There's this photographer who just died, Ren Hang. You can see his work on his web site, but I warn you that it is profoundly not safe for work. Tons of nudity and sexually, well, not explicit, but fraught imagery. Lots of naked girls, some naked boys, many of them touching themselves or one another, ahem, intimately. Although not actually having sex.
He died a few days ago, I had never heard of him. Apparently he was somewhat broadly exhibited, and he may have been a protege of Ai Weiwei, so the fact that I've never heard of him is probably irrelevant. The internet has not exploded as such, but his death has spurred a lot of discussion, which mostly boils down to two camps: "Pervert with terrible lighting and no skill" vs. "You idiots don't understand Art, Ren was a mighty artist!"
I will state up front that I am a white male, citizen of the USA, monolingual english speaker. I will be writing about the work of a Chinese artist. There are likely to be cultural referents that I am missing, which referents are important. So it goes. Also, I'm going to refer to the artist as Mr. Hang, or simply Hang, and for all I know it ought to be Mr. Ren.
Let us clear away some underbrush. Hang's work enjoys a very clear vernacular aesthetic. It's straight out of social media, even more brutally snapshottish than the much reviled Terry Richardson. Hang was much more mannered and deliberately Arty than Richardson, who generally strives more for a paparazzi/naturalist feel. Hang almost always posed his models very carefully, and he had a really great eye for design and pattern. He was clearly fond of a good visual joke, my favorite being a pond filled with some sort of flowers and lily pads, which a model's face at the waterline, a plucked flower protruding from her mouth. Look! She's a lilypad! Ha ha ha!
So, to those who say Hang was not skilled, I simply laugh. His visual sense, and his ability to mould his models into the contortions and situations he wanted was nothing short of masterful. Making these pictures was not particularly easy, despite the vernacular aesthetic.

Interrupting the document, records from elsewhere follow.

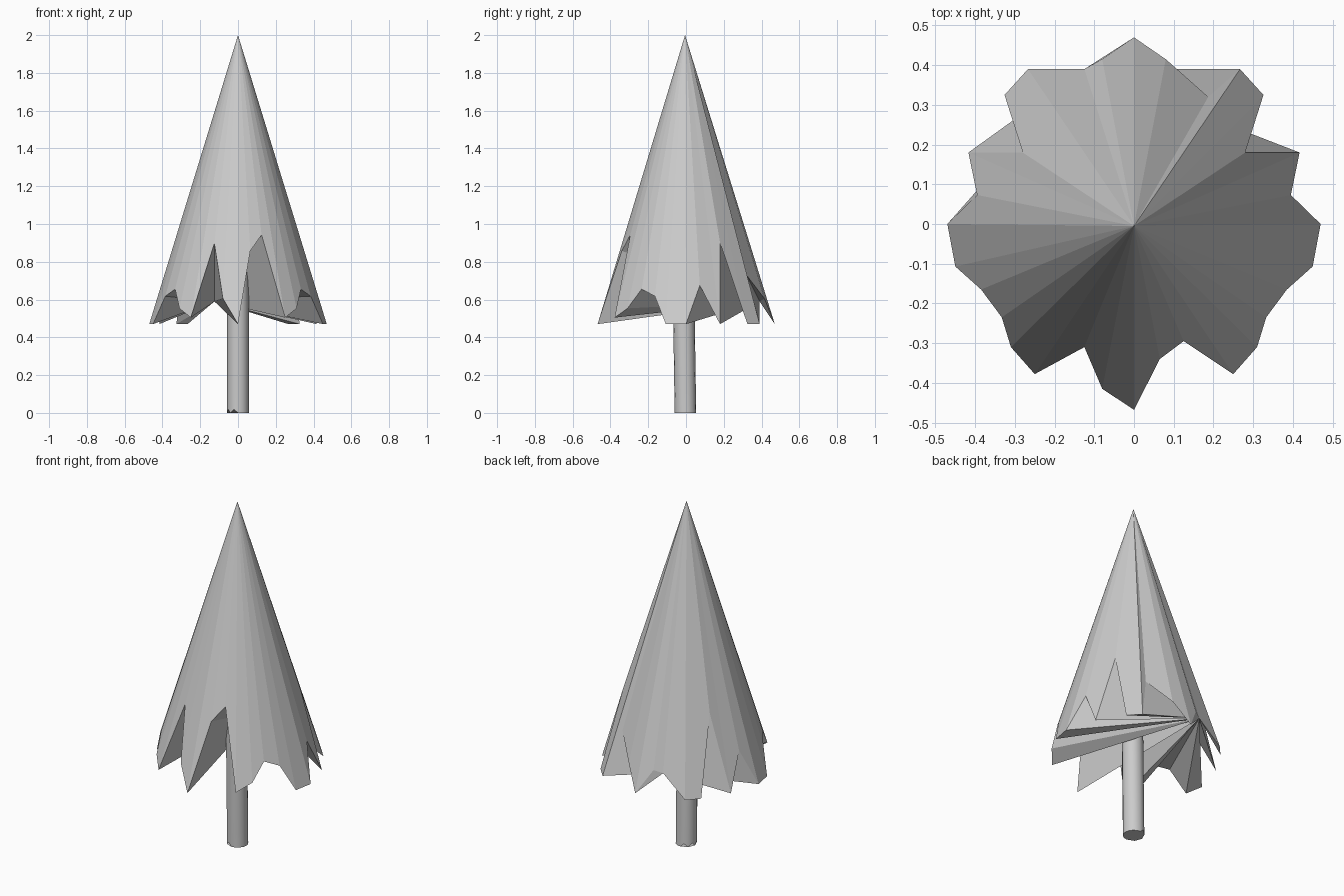
import bpy, bmesh, math

start_cube = bpy.data.objects.get("Cube")
if start_cube:
    bpy.data.objects.remove(start_cube, do_unlink=True)


def make_material(name, color):
    mat = bpy.data.materials.new(name)
    mat.use_nodes = True
    mat.diffuse_color = color
    mat.node_tree.nodes["Principled BSDF"].inputs["Base Color"].default_value = color
    return mat


def add_object(name, bm, mat):
    mesh = bpy.data.meshes.new(name)
    bm.to_mesh(mesh)
    bm.free()
    mesh.materials.append(mat)
    obj = bpy.data.objects.new(name, mesh)
    bpy.context.collection.objects.link(obj)
    return obj


grey = make_material("light grey", (0.6, 0.6, 0.6, 1))

# Ragged rim of the foliage, anticlockwise from the front tip
TOP, LOW, SLOPE = 2.0, 0.47, 3.3
front_notch = [(.065, -.34), (.125, -.295)]
flank = [(.25, -.378), (.31, -.31), (.333, -.235), (.385, -.165), (.45, -.107),
         (.47, 0), (.395, .073), (.417, .18), (.28, .18), (.326, .325), (.267, .39)]
back_right_dent, back_left_dent = (.187, .32), (-.125, .39)
dent_heights = {back_right_dent: .73, back_left_dent: .59}
mirrored_flank = [(-x, y) for x, y in reversed(flank)]
rim = ([(0, -.468)] + front_notch + flank + [back_right_dent, (.08, .415), (0, .47),
       (-.08, .415), back_left_dent] + mirrored_flank + [(-.125, -.31), (-.08, -.415)])


def rim_height(x, y):
    z = TOP - SLOPE * math.hypot(x, y)
    return dent_heights.get((x, y), LOW if z < .502 else z)


# Foliage: faceted cone over the rim, closed underneath by a fan from one dent
bm = bmesh.new()
ring = [bm.verts.new((x, y, rim_height(x, y))) for x, y in rim]
tip = bm.verts.new((0, -.005, TOP))
hub = ring[rim.index(back_left_dent)]
for a, b in zip(ring, ring[1:] + ring[:1]):
    bm.faces.new((a, b, tip))
    if hub not in (a, b):
        bm.faces.new((b, a, hub))
add_object("foliage", bm, grey)

# Trunk: slightly leaning post, chipped on one side of its foot
SIDES, RADIUS = 16, 0.057
bm = bmesh.new()
rings = []
for height, lean in ((0, -.003), (1.1, -.02)):
    loop = []
    for i in range(SIDES):
        angle = math.tau * i / SIDES
        chipped = height == 0 and i % 2 and math.cos(angle) < -.3
        loop.append(bm.verts.new((RADIUS * math.cos(angle), lean + RADIUS * math.sin(angle),
                                  height + (.02 if chipped else 0))))
    rings.append(loop)
foot, head = rings
for i in range(SIDES):
    j = (i + 1) % SIDES
    bm.faces.new((foot[i], foot[j], head[j], head[i]))
bm.faces.new(foot[::-1])
bm.faces.new(head)
trunk = add_object("trunk", bm, grey)
bpy.context.view_layer.objects.active = trunk
trunk.select_set(True)
bpy.ops.object.shade_smooth_by_angle(angle=math.radians(40))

Further, one of the ways I think about and measure Art is to consider whether the work provides what I call an Art-like experience. Does it make you think? Does it evoke emotion? Does it engage you? On this front, Hang's work succeeds. It's puzzling, it's repetitive, it's rather titillating. It rather definitely digs up and forces you to examine any tendency toward the Puritan you might have as well as the more obvious what the hell am I looking at? Is this good? Terrible? What?! WHAT?!
The other major way I think about Art, though, is to try to discern what the Artist Is Saying, and on this front Hang's work falls short. To be blunt, he seems to be trangressing for the sake of transgression. While this is arguably a good thing to be doing under a repressive regime, to the western eye it is perhaps a lot less interesting. Artists in New York City have been covering this same ground for many decades now. In the USA this material doesn't even count as transgressive, it's somewhere between boring and witty.

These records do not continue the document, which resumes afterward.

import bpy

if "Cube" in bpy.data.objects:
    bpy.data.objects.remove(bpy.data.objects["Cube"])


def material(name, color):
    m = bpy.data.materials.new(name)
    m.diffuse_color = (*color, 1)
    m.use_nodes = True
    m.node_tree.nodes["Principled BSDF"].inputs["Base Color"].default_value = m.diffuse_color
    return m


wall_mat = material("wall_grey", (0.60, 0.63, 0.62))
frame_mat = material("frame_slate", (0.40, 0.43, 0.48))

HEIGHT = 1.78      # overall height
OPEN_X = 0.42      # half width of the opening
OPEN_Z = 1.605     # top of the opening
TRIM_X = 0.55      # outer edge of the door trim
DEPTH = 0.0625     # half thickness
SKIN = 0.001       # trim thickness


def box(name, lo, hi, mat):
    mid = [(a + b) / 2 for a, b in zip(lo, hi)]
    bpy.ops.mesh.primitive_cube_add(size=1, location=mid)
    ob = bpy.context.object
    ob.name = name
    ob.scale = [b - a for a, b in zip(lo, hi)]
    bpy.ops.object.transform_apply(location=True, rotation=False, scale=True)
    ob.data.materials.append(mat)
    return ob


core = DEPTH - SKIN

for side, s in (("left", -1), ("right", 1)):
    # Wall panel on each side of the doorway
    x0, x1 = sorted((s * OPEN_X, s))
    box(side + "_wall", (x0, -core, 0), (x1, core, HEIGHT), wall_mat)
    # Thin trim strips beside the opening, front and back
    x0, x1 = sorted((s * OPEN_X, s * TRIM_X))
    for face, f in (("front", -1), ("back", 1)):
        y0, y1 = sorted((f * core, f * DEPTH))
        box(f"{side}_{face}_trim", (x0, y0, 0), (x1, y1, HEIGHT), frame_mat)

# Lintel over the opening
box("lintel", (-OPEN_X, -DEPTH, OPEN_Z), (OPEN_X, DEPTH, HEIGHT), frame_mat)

While the official narrative is that Hang suffered under the harsh hand of the regime for his Art, we can also make some notes. He enjoyed some protection, surely, from Weiwei who while controversial and difficult for the desperate old men who run the country, has real pull. Hang also, interestingly, used film cameras. This is peculiar for a 29 year old, and puts the lie to the notion of a desperate fugitive, using the most limited tools for produce his Art in secret. While he apparently was arrested multiple times, looking over his pictures it strikes me that his arrests might well have been for trespassing, being in a public park after it is closed, for public nudity, all things that can get you arrested under virtually any extant regime.

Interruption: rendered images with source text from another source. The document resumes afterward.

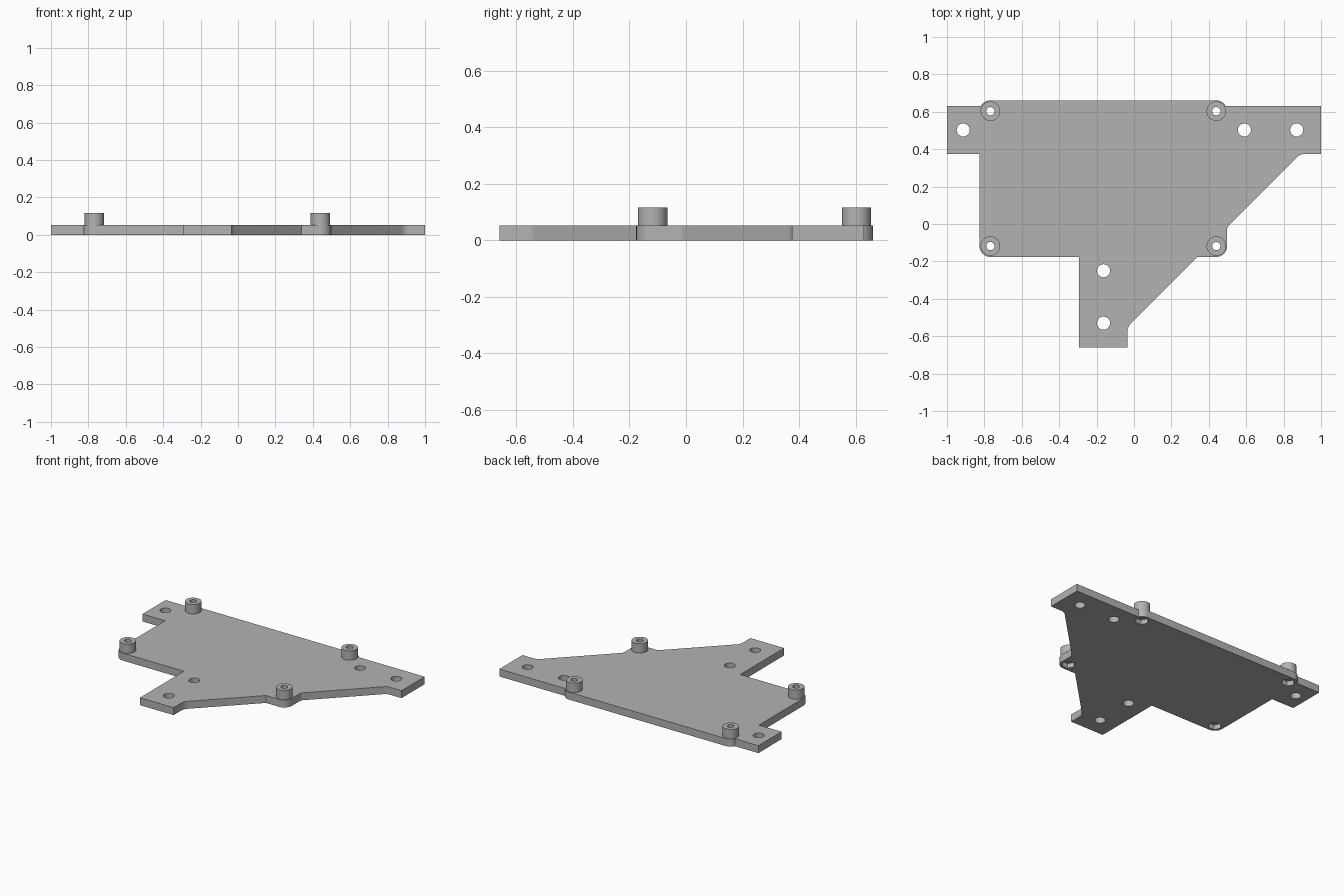
import bpy, bmesh
from math import radians, sin, cos

if "Cube" in bpy.data.objects:
    bpy.data.objects.remove(bpy.data.objects["Cube"])

THICK, TOP = 0.052, 0.117
HUB_R, POST_R, SCREW_R, MOUNT_R, NUT_R = 0.058, 0.052, 0.022, 0.035, 0.044
LEFT, RIGHT, BACK, FRONT = -0.768, 0.44, 0.603, -0.118
HUBS = [(x, y) for x in (LEFT, RIGHT) for y in (BACK, FRONT)]
MOUNTS = [(-0.913, 0.503), (0.59, 0.503), (0.87, 0.503), (-0.163, -0.25), (-0.163, -0.53)]

grey = bpy.data.materials.new("grey plastic")
grey.use_nodes = True
grey.diffuse_color = (0.45, 0.45, 0.45, 1)
grey.node_tree.nodes["Principled BSDF"].inputs["Base Color"].default_value = grey.diffuse_color


def arc(cx, cy, r, start, end, steps=8):
    angles = [radians(start + (end - start) * i / steps) for i in range(steps + 1)]
    return [(cx + r * cos(a), cy + r * sin(a)) for a in angles]


def extrude_outline(bm, outline, z0, z1):
    face = bm.faces.new([bm.verts.new((x, y, z0)) for x, y in outline])
    geom = bmesh.ops.extrude_face_region(bm, geom=[face])["geom"]
    top = [v for v in geom if isinstance(v, bmesh.types.BMVert)]
    bmesh.ops.translate(bm, verts=top, vec=(0, 0, z1 - z0))


def make_object(name, outlines, z0, z1):
    bm = bmesh.new()
    for outline in outlines:
        extrude_outline(bm, outline, z0, z1)
    bmesh.ops.recalc_face_normals(bm, faces=bm.faces[:])
    mesh = bpy.data.meshes.new(name)
    bm.to_mesh(mesh)
    bm.free()
    mesh.materials.append(grey)
    obj = bpy.data.objects.new(name, mesh)
    bpy.context.collection.objects.link(obj)
    return obj


def circles(centres, r, sides):
    return [arc(x, y, r, 0, 360, sides)[:-1] for x, y in centres]


def cut(obj, cutters):
    for cutter in cutters:
        mod = obj.modifiers.new("cut", "BOOLEAN")
        mod.operation, mod.solver, mod.object = "DIFFERENCE", "EXACT", cutter
    bpy.context.view_layer.update()
    graph = bpy.context.evaluated_depsgraph_get()
    mesh = bpy.data.meshes.new_from_object(obj.evaluated_get(graph))
    obj.modifiers.clear()
    obj.data = mesh


def smooth(obj):
    bpy.ops.object.select_all(action="DESELECT")
    obj.select_set(True)
    bpy.context.view_layer.objects.active = obj
    bpy.ops.object.shade_smooth_by_angle(angle=radians(30))


# Plate outline, counter-clockwise from the back left ear
outline = [(-1, 0.63), (-1, 0.375), (LEFT - HUB_R, 0.375)]
outline += arc(LEFT, FRONT, HUB_R, 180, 270)
outline += [(-0.295, FRONT - HUB_R), (-0.295, -0.66), (-0.035, -0.66)]
outline += arc(0.025, -0.575, 0.06, 180, 135)
outline += [(0.339, FRONT - HUB_R)]
outline += arc(RIGHT, FRONT, HUB_R, 270, 360)
outline += arc(0.528, -0.03, 0.03, 180, 135, 4)
outline += arc(0.915, 0.315, 0.06, 135, 90)
outline += [(1, 0.375), (1, 0.63)]
outline += arc(RIGHT, BACK, HUB_R, 27.7, 90)
outline += arc(LEFT, BACK, HUB_R, 90, 152.3)
plate = make_object("mounting_plate", [outline], 0, THICK)

# Hole cutters: mounting holes, screw holes and hexagonal nut pockets below
mount_drill = make_object("mount_hole_cutter", circles(MOUNTS, MOUNT_R, 32), -0.1, 0.2)
screw_drill = make_object("screw_hole_cutter", circles(HUBS, SCREW_R, 24), -0.1, 0.2)
nut_cutter = make_object("nut_pocket_cutter", circles(HUBS, NUT_R, 6), -0.1, 0.033)
cut(plate, [mount_drill, screw_drill, nut_cutter])
smooth(plate)

# Hollow standoffs above the four hubs
for side, x in (("right", LEFT), ("left", RIGHT)):
    for end, y in (("back", BACK), ("front", FRONT)):
        post = make_object(f"{end}_{side}_standoff", circles([(x, y)], POST_R, 40), THICK, TOP)
        cut(post, [screw_drill])
        smooth(post)

for cutter in (mount_drill, screw_drill, nut_cutter):
    bpy.data.objects.remove(cutter)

All that said, I cannot know what Hang's situation relative to the PRC's governing regime was. For all I know his situation was pretty gruesome, and the (alleged) facts available to us can be explained in other ways. Certainly governments can be inconsistent, resulting in broad/general permission, punctuated with regular harassment by zealots.
The most salient observation I have seen raised with respect to Mr. Hang, and I think it's really very important and so I will expand on it a little, is that what Hang is showing us is almost entirely not about China. These pictures show us, if anything, the problems of being a bored little rich kid in China. The pictures hint at a great deal of sexual frustration which I find disingenuous. The only sexual problem these kids might have is that they're bored with constantly screwing one another.
If Hang's insistence on transgression is to speak truth to power, what kind of truth is he speaking? What is he exposing? What revolution is he throwing his power behind? His mission, if he had one (which I think he denied), seems at best to make sad old men feel uncomfortable. God knows the glorious leaders of most, if not all, nations could do with some more discomfort, but I'm not convinced that's really much of a goal.
In the end, these pictures strike me as basically Western. They seem like the sort of thing a mildly creative group of Hollywood kids might do as a protest to their parents.
The PRC has much bigger problems than this. No Artist is required to go after the Big Problems, of course, but what ideas do seem to be present in Hang's work appear to my western eye as particularly thin, particularly venal. Ultimately, the whole edifice seems to collapse into a collection of visual jokes, and a sort of trivial delight in twitting the Puritans.
Based on the light reading I've done, Hang seems never to have claimed to be doing anything else. I am inclined to take him at face value
... and as a consequence, to dismiss much of the Official Evaluation of Hang's work.